For this, you can thank Rupert Murdoch.
One day after it was released by Murdoch's Twentieth Century Fox, I took my kids to see "Digimon: The Movie," itself little more than a long-form toy commercial. If you're not familiar with Digimon, it's an unimaginative, wholesale ripoff of the already quality-starved Pokemon franchise.
When the lights went down, the first thing on the screen was a highly suggestive bedroom scene featuring two adults. What followed was a promotion for the new TV series "The Street" that, in addition to more bedroom scenes, included several shots of gyrating strippers. Just the family entertainment I was seeking when I brought my 8-, 5- and 3-year-olds to the theater.
This came mere days after the heads of the leading studios, including Twentieth Century Fox Film Chairman Jim Gianopulos, showed up in D.C. to unveil initiatives to limit the marketing of R-rated films to minors. Apparently the marketing of R-rated TV series to preschoolers is still acceptable.
The promo for "The Street" was obviously a planned placement. Both "Digimon" and "The Street," from Fox Broadcasting, are products of Murdoch's media empire. Some marketing genius clearly saw the Digimon movie as a great platform for promoting the Fox TV network's new series to captive parents in the audience.

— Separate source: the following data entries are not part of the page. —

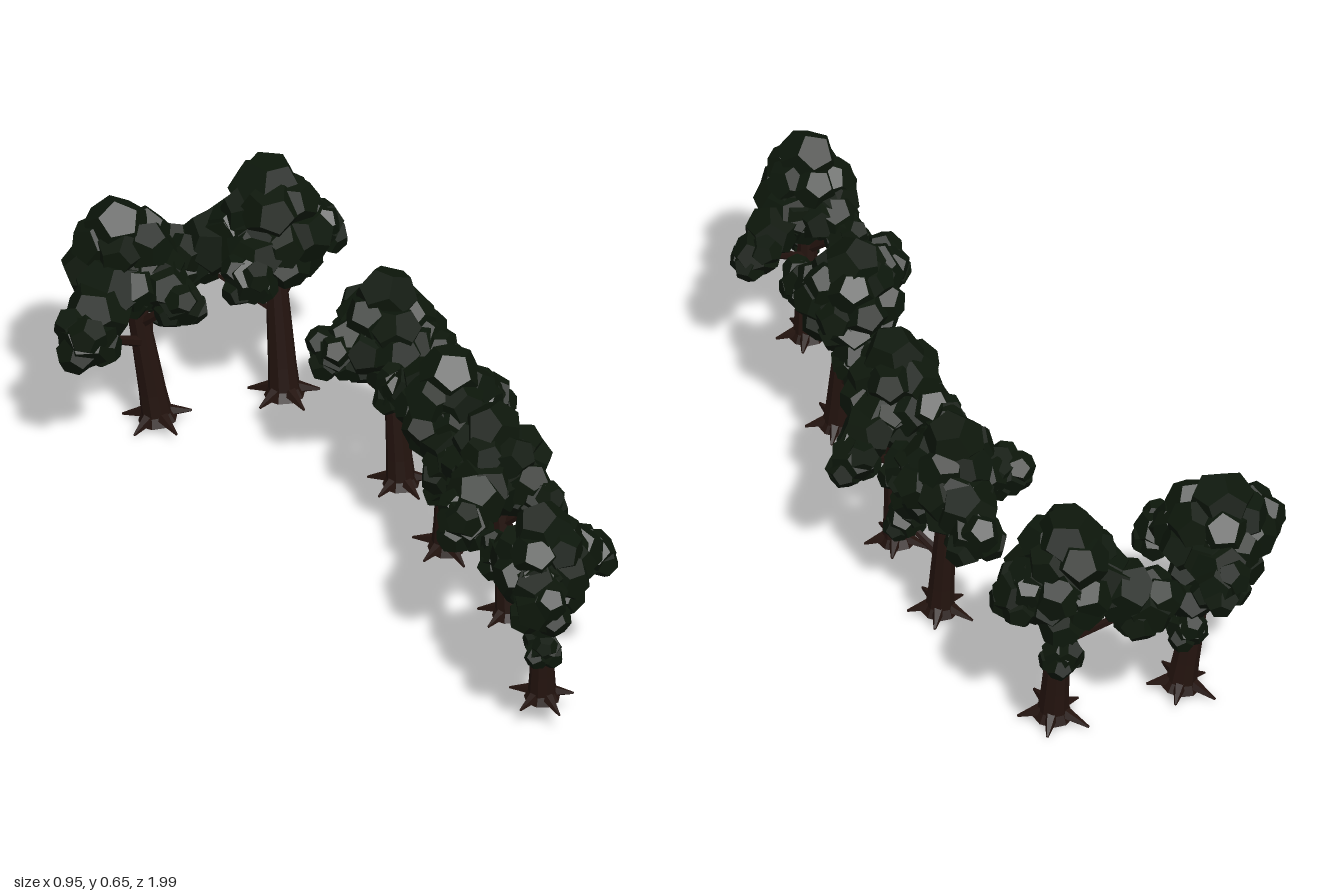
import * as THREE from 'three';
import { mergeGeometries } from 'three/addons/utils/BufferGeometryUtils.js';

const leafMat = new THREE.MeshStandardMaterial({ color: 0x0d170b, flatShading: true });
const barkMat = new THREE.MeshStandardMaterial({ color: 0x23130e, flatShading: true });
const V = (a) => new THREE.Vector3(...a);
const UP = new THREE.Vector3(0, 1, 0);

// base: foot of trunk; top: crest of the crown
// lobes: centres of three side clumps, then the small low clump
const TREES = [
  { base: [-0.165, 0.015, -0.77], top: [-0.26, 0.645, -0.8],
    lobes: [[-0.395, 0.37, -0.655], [-0.21, 0.42, -0.925], [-0.15, 0.41, -0.66], [-0.14, 0.275, -0.88]] },
  { base: [0.16, 0.01, -0.76], top: [0.14, 0.66, -0.82],
    lobes: [[-0.035, 0.38, -0.89], [0.265, 0.44, -0.81], [0.04, 0.41, -0.69], [0.19, 0.3, -0.9]] },
  { base: [0.265, 0.015, -0.28], top: [0.24, 0.61, -0.31],
    lobes: [[0.25, 0.375, -0.475], [0.105, 0.41, -0.315], [0.335, 0.42, -0.225], [0.325, 0.25, -0.205]] },
  { base: [0.26, 0.01, 0.016], top: [0.25, 0.605, 0.06],
    lobes: [[0.215, 0.345, 0.155], [0.405, 0.36, -0.07], [0.175, 0.42, -0.085], [0.22, 0.245, 0.105]] },
  { base: [0.255, 0.065, 0.43], top: [0.23, 0.64, 0.385],
    lobes: [[0.095, 0.43, 0.53], [0.25, 0.37, 0.3], [0.3, 0.44, 0.53], [0.235, 0.255, 0.28]] },
  { base: [0.19, 0.06, 0.79], top: [0.175, 0.635, 0.83],
    lobes: [[0.13, 0.41, 0.92], [0.345, 0.4, 0.725], [0.125, 0.42, 0.69], [0.15, 0.275, 0.895]] },
];
const LOBE_RADII = [0.08, 0.07, 0.064, 0.054];

function seeded(seed) {
  let s = seed;
  return () => ((s = (s * 16807) % 2147483647) / 2147483647);
}

// Tapered branch between two points
function limb(a, b, r0, r1, sides) {
  const d = b.clone().sub(a);
  const g = new THREE.CylinderGeometry(r1, r0, d.length(), sides);
  g.applyQuaternion(new THREE.Quaternion().setFromUnitVectors(UP, d.clone().normalize()));
  const mid = a.clone().add(b).multiplyScalar(0.5);
  return g.translate(mid.x, mid.y, mid.z);
}

// Faceted clump of leaves, slightly squashed and turned at random
function clump(p, r, rnd) {
  const g = new THREE.DodecahedronGeometry(r);
  g.rotateX(rnd() * 6.28).rotateY(rnd() * 6.28).scale(1, 0.93 + rnd() * 0.1, 1);
  return g.translate(p.x, p.y, p.z);
}

function makeWood(base, fork, lobes, s) {
  const lean = new THREE.Quaternion().setFromUnitVectors(UP, fork.clone().sub(base).normalize());
  const at = (x, y, z) => new THREE.Vector3(x, y, z).multiplyScalar(s).applyQuaternion(lean).add(base);
  const parts = [];

  // Trunk with a flared foot
  const h = fork.distanceTo(base) / s;
  const profile = [[0, 0], [0.046, 0], [0.036, 0.022], [0.032, 0.08], [0.027, 0.22], [0.024, h * 0.85], [0, h]];
  const trunk = new THREE.LatheGeometry(profile.map(([x, y]) => new THREE.Vector2(x, y)), 9);
  trunk.scale(s, s, s).applyQuaternion(lean).translate(base.x, base.y, base.z);
  parts.push(trunk);

  // Roots spreading along the ground
  for (let i = 0; i < 5; i++) {
    const a = i * 1.257 + 0.2, len = 0.08 + 0.01 * (i % 2);
    const c = Math.cos(a), n = Math.sin(a);
    parts.push(limb(at(c * 0.018, 0.02, n * 0.018), at(c * len, 0.002, n * len), 0.018 * s, 0.003 * s, 5));
  }

  // Branches reaching into every side clump
  lobes.forEach((p, i) => {
    const start = base.clone().lerp(fork, i === 3 ? 0.45 : 0.6 + i * 0.07);
    parts.push(limb(start, p, 0.014 * s, 0.007 * s, 6));
  });
  return new THREE.Mesh(mergeGeometries(parts), barkMat);
}

function makeFoliage(top, fork, lobes, s, rnd) {
  const core = top.clone().lerp(fork, 0.5).setY(top.y - 0.18 * s);
  const parts = [
    clump(core, 0.11 * s, rnd),
    clump(top.clone().setY(top.y - 0.073 * s), 0.078 * s, rnd),
  ];

  // Rings of clumps, widening downwards: [count, ring radius, depth below crest, clump radius]
  for (const [n, ring, drop, r] of [[5, 0.056, 0.115, 0.064], [7, 0.078, 0.18, 0.064], [6, 0.062, 0.235, 0.06]]) {
    const turn = rnd() * 6.28;
    for (let i = 0; i < n; i++) {
      const a = turn + (i / n) * Math.PI * 2, q = ring * s * (0.9 + 0.2 * rnd());
      const y = top.y - (drop + (rnd() - 0.5) * 0.03) * s;
      const p = new THREE.Vector3(core.x + Math.cos(a) * q, y, core.z + Math.sin(a) * q);
      parts.push(clump(p, r * s * (0.9 + 0.2 * rnd()), rnd));
    }
  }

  // Side lobes: a large clump with smaller ones around it
  lobes.forEach((p, i) => {
    const r = LOBE_RADII[i] * s;
    parts.push(clump(p, r * 0.9, rnd));
    for (let k = 0; k < 5; k++) {
      const a = k * 1.257 + rnd();
      const off = new THREE.Vector3(Math.cos(a), (k % 2) * 1.6 - 0.8, Math.sin(a)).multiplyScalar(r * 0.42);
      parts.push(clump(p.clone().add(off), r * 0.62, rnd));
    }
    // Clumps joining the lobe to the crown
    if (i < 3) {
      for (const [t, k] of [[0.3, 1.0], [0.6, 1.08]]) {
        const q = p.clone().lerp(core, t);
        parts.push(clump(q.setY(q.y + 0.015), r * k, rnd));
      }
    } else {
      const q = p.clone().lerp(core, 0.15);
      parts.push(clump(q.setY(p.y + 0.07), r, rnd));
    }
  });
  return new THREE.Mesh(mergeGeometries(parts), leafMat);
}

export function createModel() {
  const model = new THREE.Group();
  model.name = 'treeRow';
  TREES.forEach((t, i) => {
    const base = V(t.base), top = V(t.top), lobes = t.lobes.map(V);
    const fork = base.clone().lerp(top, 0.59);
    const size = (top.y - base.y) / 0.6;
    const tree = new THREE.Group();
    tree.name = `tree${i + 1}`;
    const wood = makeWood(base, fork, lobes, size);
    wood.name = 'trunkAndBranches';
    const foliage = makeFoliage(top, fork, lobes, size, seeded(101 + i * 977));
    foliage.name = 'foliage';
    tree.add(wood, foliage);
    model.add(tree);
  });
  // Stand on the ground
  model.position.y = -new THREE.Box3().setFromObject(model).min.y;
  return model;
}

This publication's editors -- myself included -- almost always side with the advertising industry in preferring self-regulation to government intervention. But self-regulation is a privilege earned with responsible behavior and voluntary restraint. In the marketing of entertainment products to children, marketers have shown little restraint. If they continue to act irresponsibly, they will have invited the regulation they so desperately want to avoid.

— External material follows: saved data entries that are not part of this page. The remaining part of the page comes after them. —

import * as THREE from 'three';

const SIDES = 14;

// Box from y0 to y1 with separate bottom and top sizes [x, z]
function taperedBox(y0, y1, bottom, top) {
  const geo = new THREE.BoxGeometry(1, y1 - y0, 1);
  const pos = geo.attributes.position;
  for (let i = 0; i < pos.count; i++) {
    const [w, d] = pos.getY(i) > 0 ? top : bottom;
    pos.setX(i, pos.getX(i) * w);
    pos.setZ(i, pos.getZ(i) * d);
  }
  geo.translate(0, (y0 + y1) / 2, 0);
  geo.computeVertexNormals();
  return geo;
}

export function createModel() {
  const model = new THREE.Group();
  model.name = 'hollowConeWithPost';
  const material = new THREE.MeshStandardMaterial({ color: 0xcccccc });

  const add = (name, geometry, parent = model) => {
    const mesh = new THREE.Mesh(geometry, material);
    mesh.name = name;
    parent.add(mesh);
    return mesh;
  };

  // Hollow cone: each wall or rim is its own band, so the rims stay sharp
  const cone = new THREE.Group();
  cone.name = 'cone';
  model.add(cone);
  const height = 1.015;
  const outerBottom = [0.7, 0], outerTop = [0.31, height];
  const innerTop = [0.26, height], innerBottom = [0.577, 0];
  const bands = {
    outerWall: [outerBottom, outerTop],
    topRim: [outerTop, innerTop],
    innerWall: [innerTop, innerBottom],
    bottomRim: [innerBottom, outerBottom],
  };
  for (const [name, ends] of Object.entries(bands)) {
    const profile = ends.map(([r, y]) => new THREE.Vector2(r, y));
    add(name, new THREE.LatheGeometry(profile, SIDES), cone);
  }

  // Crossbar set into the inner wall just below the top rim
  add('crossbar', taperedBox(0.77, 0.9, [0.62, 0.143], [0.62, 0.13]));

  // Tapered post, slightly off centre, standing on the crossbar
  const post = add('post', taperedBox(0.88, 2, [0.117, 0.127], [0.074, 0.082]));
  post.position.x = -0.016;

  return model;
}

I understand and generally support the ad industry's First Amendment and "slippery slope" arguments. But the industry can't blindly throw them up as shields to protect even unscrupulous practices. If the FTC hadn't embarrassed the studios with its report on how Hollywood markets films its own industry code flags for violent content, the studios wouldn't be taking steps to change their practices. They'd still be combing databases for names of children to invite to focus groups for "Scream 36."
"The commercialization of our children has simply gone too far," Hillary Clinton said in a recent speech. She called on the industry to take voluntary action, such as withdrawing all ads targeted to preschoolers. But she also said that if elected she will "introduce legislation to have the FTC report on the extent of advertising to young children . . . [and] provide the FTC with full authority to limit such advertising." Her legislation would also give the commission power to "set broader limits on advertising that is harmful to children."

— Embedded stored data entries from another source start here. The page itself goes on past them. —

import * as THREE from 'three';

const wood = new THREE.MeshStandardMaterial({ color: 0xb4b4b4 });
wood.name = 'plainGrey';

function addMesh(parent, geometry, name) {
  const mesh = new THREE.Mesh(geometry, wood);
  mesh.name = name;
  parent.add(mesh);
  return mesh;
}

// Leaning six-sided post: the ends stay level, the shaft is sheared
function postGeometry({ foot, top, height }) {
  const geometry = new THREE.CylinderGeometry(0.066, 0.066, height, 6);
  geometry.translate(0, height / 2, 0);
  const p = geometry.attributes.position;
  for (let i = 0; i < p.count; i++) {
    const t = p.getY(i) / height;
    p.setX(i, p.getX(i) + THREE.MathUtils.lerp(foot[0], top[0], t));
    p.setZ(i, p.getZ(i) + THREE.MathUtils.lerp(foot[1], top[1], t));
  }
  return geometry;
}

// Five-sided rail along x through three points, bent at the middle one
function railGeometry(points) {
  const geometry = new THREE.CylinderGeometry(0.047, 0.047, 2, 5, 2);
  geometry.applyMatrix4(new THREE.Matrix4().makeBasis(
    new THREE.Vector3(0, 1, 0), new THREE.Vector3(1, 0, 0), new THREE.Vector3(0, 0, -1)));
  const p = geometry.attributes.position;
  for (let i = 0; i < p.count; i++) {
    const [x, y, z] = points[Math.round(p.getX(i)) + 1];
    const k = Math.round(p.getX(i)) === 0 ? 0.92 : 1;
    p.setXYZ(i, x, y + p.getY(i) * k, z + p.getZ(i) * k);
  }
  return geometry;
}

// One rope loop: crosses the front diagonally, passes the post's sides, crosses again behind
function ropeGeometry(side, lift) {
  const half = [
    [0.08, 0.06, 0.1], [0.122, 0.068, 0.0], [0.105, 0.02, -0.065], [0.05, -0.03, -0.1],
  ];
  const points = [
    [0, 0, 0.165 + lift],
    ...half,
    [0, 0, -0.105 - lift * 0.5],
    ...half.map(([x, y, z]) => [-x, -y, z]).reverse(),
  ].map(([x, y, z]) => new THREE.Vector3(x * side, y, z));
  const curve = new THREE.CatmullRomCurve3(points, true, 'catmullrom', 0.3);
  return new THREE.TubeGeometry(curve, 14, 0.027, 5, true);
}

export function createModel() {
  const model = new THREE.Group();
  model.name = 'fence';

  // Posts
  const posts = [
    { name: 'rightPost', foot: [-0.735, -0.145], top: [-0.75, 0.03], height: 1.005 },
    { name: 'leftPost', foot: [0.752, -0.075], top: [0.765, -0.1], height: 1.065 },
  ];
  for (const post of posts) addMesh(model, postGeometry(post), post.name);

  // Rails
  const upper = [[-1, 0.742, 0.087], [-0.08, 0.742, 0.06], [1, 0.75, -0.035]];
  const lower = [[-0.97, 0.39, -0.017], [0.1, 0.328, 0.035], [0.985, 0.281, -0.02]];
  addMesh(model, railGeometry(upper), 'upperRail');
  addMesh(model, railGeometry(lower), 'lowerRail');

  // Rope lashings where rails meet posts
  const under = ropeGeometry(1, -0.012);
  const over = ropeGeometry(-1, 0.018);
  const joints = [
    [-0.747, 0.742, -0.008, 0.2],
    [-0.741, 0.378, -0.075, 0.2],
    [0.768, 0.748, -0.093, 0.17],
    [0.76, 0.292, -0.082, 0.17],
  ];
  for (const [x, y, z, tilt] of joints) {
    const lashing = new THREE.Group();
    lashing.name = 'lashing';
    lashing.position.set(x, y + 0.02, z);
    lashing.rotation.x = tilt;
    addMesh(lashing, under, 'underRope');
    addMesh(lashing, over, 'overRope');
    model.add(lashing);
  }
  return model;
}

The ad industry responded, of course, by calling Mrs. Clinton's proposal "so broad that it is unconstitutional," in the words of Dan Jaffe of the Association of National Advertisers. For instance, he noted, "what is [the definition of] harmful?"
The ANA has no choice but to mount the most vigorous possible defense for industry self-regulation, and it's right to do that. There are places where I would part ways with Mrs. Clinton. It's unrealistic to ask that all ads aimed at preschoolers be banned. And while an FTC report on the extent of advertising to young children could be useful, giving the commission broad powers to decide what is and isn't harmful could be dangerous.
But, again, self-regulation requires responsibility. Studios must move quickly and firmly to change their current marketing practices or face the consequences.